*Task details*: What you return has to match the listing below line for line.
▽
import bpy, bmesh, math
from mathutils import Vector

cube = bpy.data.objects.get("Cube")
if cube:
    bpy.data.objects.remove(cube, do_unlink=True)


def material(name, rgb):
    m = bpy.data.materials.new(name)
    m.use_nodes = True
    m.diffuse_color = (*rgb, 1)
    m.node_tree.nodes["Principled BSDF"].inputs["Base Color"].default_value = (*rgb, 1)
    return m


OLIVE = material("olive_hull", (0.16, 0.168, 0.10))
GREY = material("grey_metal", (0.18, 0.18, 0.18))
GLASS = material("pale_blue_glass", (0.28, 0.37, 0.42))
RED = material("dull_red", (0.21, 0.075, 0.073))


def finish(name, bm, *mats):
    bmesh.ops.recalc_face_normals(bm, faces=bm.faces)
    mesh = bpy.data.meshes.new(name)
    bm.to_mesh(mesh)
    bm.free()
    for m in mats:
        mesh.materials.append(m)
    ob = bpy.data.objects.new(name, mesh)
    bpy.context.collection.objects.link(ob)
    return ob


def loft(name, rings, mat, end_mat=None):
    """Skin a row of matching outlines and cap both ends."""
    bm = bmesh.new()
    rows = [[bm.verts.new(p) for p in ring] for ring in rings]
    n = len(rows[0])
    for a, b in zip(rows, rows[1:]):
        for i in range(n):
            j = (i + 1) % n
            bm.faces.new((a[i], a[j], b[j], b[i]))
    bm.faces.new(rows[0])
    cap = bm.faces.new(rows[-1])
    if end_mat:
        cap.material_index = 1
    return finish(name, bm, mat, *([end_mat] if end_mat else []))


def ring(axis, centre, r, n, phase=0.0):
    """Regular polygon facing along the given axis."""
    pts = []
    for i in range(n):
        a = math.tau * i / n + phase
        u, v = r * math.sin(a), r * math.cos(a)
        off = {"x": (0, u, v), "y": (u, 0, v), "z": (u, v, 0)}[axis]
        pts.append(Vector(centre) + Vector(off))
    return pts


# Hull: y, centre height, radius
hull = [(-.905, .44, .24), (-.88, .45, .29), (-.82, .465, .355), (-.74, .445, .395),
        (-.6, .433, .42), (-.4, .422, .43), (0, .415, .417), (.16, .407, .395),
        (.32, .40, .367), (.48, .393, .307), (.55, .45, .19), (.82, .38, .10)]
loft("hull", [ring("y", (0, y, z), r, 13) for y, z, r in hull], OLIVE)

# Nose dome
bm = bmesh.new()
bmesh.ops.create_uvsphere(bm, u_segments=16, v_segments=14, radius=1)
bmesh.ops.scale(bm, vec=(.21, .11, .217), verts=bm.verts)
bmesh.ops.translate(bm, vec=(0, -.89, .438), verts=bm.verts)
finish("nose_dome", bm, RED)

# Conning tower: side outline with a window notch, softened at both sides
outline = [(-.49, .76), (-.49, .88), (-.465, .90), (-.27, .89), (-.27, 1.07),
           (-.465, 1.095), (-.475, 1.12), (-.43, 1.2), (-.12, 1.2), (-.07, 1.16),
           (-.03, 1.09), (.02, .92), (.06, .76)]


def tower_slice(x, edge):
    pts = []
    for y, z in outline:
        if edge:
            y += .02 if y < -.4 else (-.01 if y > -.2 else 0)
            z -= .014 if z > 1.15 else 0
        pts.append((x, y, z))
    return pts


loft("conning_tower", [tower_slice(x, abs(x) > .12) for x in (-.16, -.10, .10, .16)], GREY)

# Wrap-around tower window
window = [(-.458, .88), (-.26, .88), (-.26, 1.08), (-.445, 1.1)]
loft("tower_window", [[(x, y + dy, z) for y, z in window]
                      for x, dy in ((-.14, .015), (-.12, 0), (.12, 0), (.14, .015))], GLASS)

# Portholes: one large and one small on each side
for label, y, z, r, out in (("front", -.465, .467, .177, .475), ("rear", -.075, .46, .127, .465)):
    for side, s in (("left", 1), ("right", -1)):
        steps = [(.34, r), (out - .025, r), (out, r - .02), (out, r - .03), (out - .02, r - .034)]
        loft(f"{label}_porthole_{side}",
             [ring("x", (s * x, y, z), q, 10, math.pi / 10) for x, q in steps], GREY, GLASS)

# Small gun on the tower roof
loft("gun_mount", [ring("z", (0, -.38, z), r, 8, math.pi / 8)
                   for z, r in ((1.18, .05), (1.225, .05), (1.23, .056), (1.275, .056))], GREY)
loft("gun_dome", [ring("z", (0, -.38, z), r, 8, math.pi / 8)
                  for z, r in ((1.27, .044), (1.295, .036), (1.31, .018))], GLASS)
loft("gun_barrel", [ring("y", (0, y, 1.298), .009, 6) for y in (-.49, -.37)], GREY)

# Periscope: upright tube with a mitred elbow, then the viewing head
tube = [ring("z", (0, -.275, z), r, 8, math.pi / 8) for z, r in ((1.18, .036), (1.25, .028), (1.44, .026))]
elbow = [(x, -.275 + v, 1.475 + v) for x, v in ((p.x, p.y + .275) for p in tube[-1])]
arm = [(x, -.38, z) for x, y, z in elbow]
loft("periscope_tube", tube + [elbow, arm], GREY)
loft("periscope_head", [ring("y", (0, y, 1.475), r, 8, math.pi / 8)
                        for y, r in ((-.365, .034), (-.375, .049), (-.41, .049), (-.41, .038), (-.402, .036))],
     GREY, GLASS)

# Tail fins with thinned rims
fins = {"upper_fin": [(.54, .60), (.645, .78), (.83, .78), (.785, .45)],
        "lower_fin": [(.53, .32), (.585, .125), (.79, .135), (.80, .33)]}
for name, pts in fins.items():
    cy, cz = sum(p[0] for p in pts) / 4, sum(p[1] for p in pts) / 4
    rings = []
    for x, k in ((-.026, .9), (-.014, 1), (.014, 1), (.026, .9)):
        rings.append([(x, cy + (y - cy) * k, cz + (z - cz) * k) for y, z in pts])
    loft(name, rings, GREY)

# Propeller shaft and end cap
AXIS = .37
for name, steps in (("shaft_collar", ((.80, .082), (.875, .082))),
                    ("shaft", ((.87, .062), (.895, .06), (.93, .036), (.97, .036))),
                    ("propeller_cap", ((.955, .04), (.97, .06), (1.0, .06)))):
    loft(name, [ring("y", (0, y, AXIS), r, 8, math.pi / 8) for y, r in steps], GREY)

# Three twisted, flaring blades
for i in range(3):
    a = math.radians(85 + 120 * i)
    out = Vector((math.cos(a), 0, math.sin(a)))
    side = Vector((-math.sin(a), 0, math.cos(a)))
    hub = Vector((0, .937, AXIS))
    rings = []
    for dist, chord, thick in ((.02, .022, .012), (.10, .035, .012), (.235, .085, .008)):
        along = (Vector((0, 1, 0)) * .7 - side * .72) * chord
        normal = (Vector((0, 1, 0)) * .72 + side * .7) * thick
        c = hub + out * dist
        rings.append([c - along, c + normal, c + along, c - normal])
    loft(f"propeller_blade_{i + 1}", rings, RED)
△
*Solution to this task*:
import bpy, bmesh, math
from mathutils import Vector

cube = bpy.data.objects.get("Cube")
if cube:
    bpy.data.objects.remove(cube, do_unlink=True)


def material(name, rgb):
    m = bpy.data.materials.new(name)
    m.use_nodes = True
    m.diffuse_color = (*rgb, 1)
    m.node_tree.nodes["Principled BSDF"].inputs["Base Color"].default_value = (*rgb, 1)
    return m


OLIVE = material("olive_hull", (0.16, 0.168, 0.10))
GREY = material("grey_metal", (0.18, 0.18, 0.18))
GLASS = material("pale_blue_glass", (0.28, 0.37, 0.42))
RED = material("dull_red", (0.21, 0.075, 0.073))


def finish(name, bm, *mats):
    bmesh.ops.recalc_face_normals(bm, faces=bm.faces)
    mesh = bpy.data.meshes.new(name)
    bm.to_mesh(mesh)
    bm.free()
    for m in mats:
        mesh.materials.append(m)
    ob = bpy.data.objects.new(name, mesh)
    bpy.context.collection.objects.link(ob)
    return ob


def loft(name, rings, mat, end_mat=None):
    """Skin a row of matching outlines and cap both ends."""
    bm = bmesh.new()
    rows = [[bm.verts.new(p) for p in ring] for ring in rings]
    n = len(rows[0])
    for a, b in zip(rows, rows[1:]):
        for i in range(n):
            j = (i + 1) % n
            bm.faces.new((a[i], a[j], b[j], b[i]))
    bm.faces.new(rows[0])
    cap = bm.faces.new(rows[-1])
    if end_mat:
        cap.material_index = 1
    return finish(name, bm, mat, *([end_mat] if end_mat else []))


def ring(axis, centre, r, n, phase=0.0):
    """Regular polygon facing along the given axis."""
    pts = []
    for i in range(n):
        a = math.tau * i / n + phase
        u, v = r * math.sin(a), r * math.cos(a)
        off = {"x": (0, u, v), "y": (u, 0, v), "z": (u, v, 0)}[axis]
        pts.append(Vector(centre) + Vector(off))
    return pts


# Hull: y, centre height, radius
hull = [(-.905, .44, .24), (-.88, .45, .29), (-.82, .465, .355), (-.74, .445, .395),
        (-.6, .433, .42), (-.4, .422, .43), (0, .415, .417), (.16, .407, .395),
        (.32, .40, .367), (.48, .393, .307), (.55, .45, .19), (.82, .38, .10)]
loft("hull", [ring("y", (0, y, z), r, 13) for y, z, r in hull], OLIVE)

# Nose dome
bm = bmesh.new()
bmesh.ops.create_uvsphere(bm, u_segments=16, v_segments=14, radius=1)
bmesh.ops.scale(bm, vec=(.21, .11, .217), verts=bm.verts)
bmesh.ops.translate(bm, vec=(0, -.89, .438), verts=bm.verts)
finish("nose_dome", bm, RED)

# Conning tower: side outline with a window notch, softened at both sides
outline = [(-.49, .76), (-.49, .88), (-.465, .90), (-.27, .89), (-.27, 1.07),
           (-.465, 1.095), (-.475, 1.12), (-.43, 1.2), (-.12, 1.2), (-.07, 1.16),
           (-.03, 1.09), (.02, .92), (.06, .76)]


def tower_slice(x, edge):
    pts = []
    for y, z in outline:
        if edge:
            y += .02 if y < -.4 else (-.01 if y > -.2 else 0)
            z -= .014 if z > 1.15 else 0
        pts.append((x, y, z))
    return pts


loft("conning_tower", [tower_slice(x, abs(x) > .12) for x in (-.16, -.10, .10, .16)], GREY)

# Wrap-around tower window
window = [(-.458, .88), (-.26, .88), (-.26, 1.08), (-.445, 1.1)]
loft("tower_window", [[(x, y + dy, z) for y, z in window]
                      for x, dy in ((-.14, .015), (-.12, 0), (.12, 0), (.14, .015))], GLASS)

# Portholes: one large and one small on each side
for label, y, z, r, out in (("front", -.465, .467, .177, .475), ("rear", -.075, .46, .127, .465)):
    for side, s in (("left", 1), ("right", -1)):
        steps = [(.34, r), (out - .025, r), (out, r - .02), (out, r - .03), (out - .02, r - .034)]
        loft(f"{label}_porthole_{side}",
             [ring("x", (s * x, y, z), q, 10, math.pi / 10) for x, q in steps], GREY, GLASS)

# Small gun on the tower roof
loft("gun_mount", [ring("z", (0, -.38, z), r, 8, math.pi / 8)
                   for z, r in ((1.18, .05), (1.225, .05), (1.23, .056), (1.275, .056))], GREY)
loft("gun_dome", [ring("z", (0, -.38, z), r, 8, math.pi / 8)
                  for z, r in ((1.27, .044), (1.295, .036), (1.31, .018))], GLASS)
loft("gun_barrel", [ring("y", (0, y, 1.298), .009, 6) for y in (-.49, -.37)], GREY)

# Periscope: upright tube with a mitred elbow, then the viewing head
tube = [ring("z", (0, -.275, z), r, 8, math.pi / 8) for z, r in ((1.18, .036), (1.25, .028), (1.44, .026))]
elbow = [(x, -.275 + v, 1.475 + v) for x, v in ((p.x, p.y + .275) for p in tube[-1])]
arm = [(x, -.38, z) for x, y, z in elbow]
loft("periscope_tube", tube + [elbow, arm], GREY)
loft("periscope_head", [ring("y", (0, y, 1.475), r, 8, math.pi / 8)
                        for y, r in ((-.365, .034), (-.375, .049), (-.41, .049), (-.41, .038), (-.402, .036))],
     GREY, GLASS)

# Tail fins with thinned rims
fins = {"upper_fin": [(.54, .60), (.645, .78), (.83, .78), (.785, .45)],
        "lower_fin": [(.53, .32), (.585, .125), (.79, .135), (.80, .33)]}
for name, pts in fins.items():
    cy, cz = sum(p[0] for p in pts) / 4, sum(p[1] for p in pts) / 4
    rings = []
    for x, k in ((-.026, .9), (-.014, 1), (.014, 1), (.026, .9)):
        rings.append([(x, cy + (y - cy) * k, cz + (z - cz) * k) for y, z in pts])
    loft(name, rings, GREY)

# Propeller shaft and end cap
AXIS = .37
for name, steps in (("shaft_collar", ((.80, .082), (.875, .082))),
                    ("shaft", ((.87, .062), (.895, .06), (.93, .036), (.97, .036))),
                    ("propeller_cap", ((.955, .04), (.97, .06), (1.0, .06)))):
    loft(name, [ring("y", (0, y, AXIS), r, 8, math.pi / 8) for y, r in steps], GREY)

# Three twisted, flaring blades
for i in range(3):
    a = math.radians(85 + 120 * i)
    out = Vector((math.cos(a), 0, math.sin(a)))
    side = Vector((-math.sin(a), 0, math.cos(a)))
    hub = Vector((0, .937, AXIS))
    rings = []
    for dist, chord, thick in ((.02, .022, .012), (.10, .035, .012), (.235, .085, .008)):
        along = (Vector((0, 1, 0)) * .7 - side * .72) * chord
        normal = (Vector((0, 1, 0)) * .72 + side * .7) * thick
        c = hub + out * dist
        rings.append([c - along, c + normal, c + along, c - normal])
    loft(f"propeller_blade_{i + 1}", rings, RED)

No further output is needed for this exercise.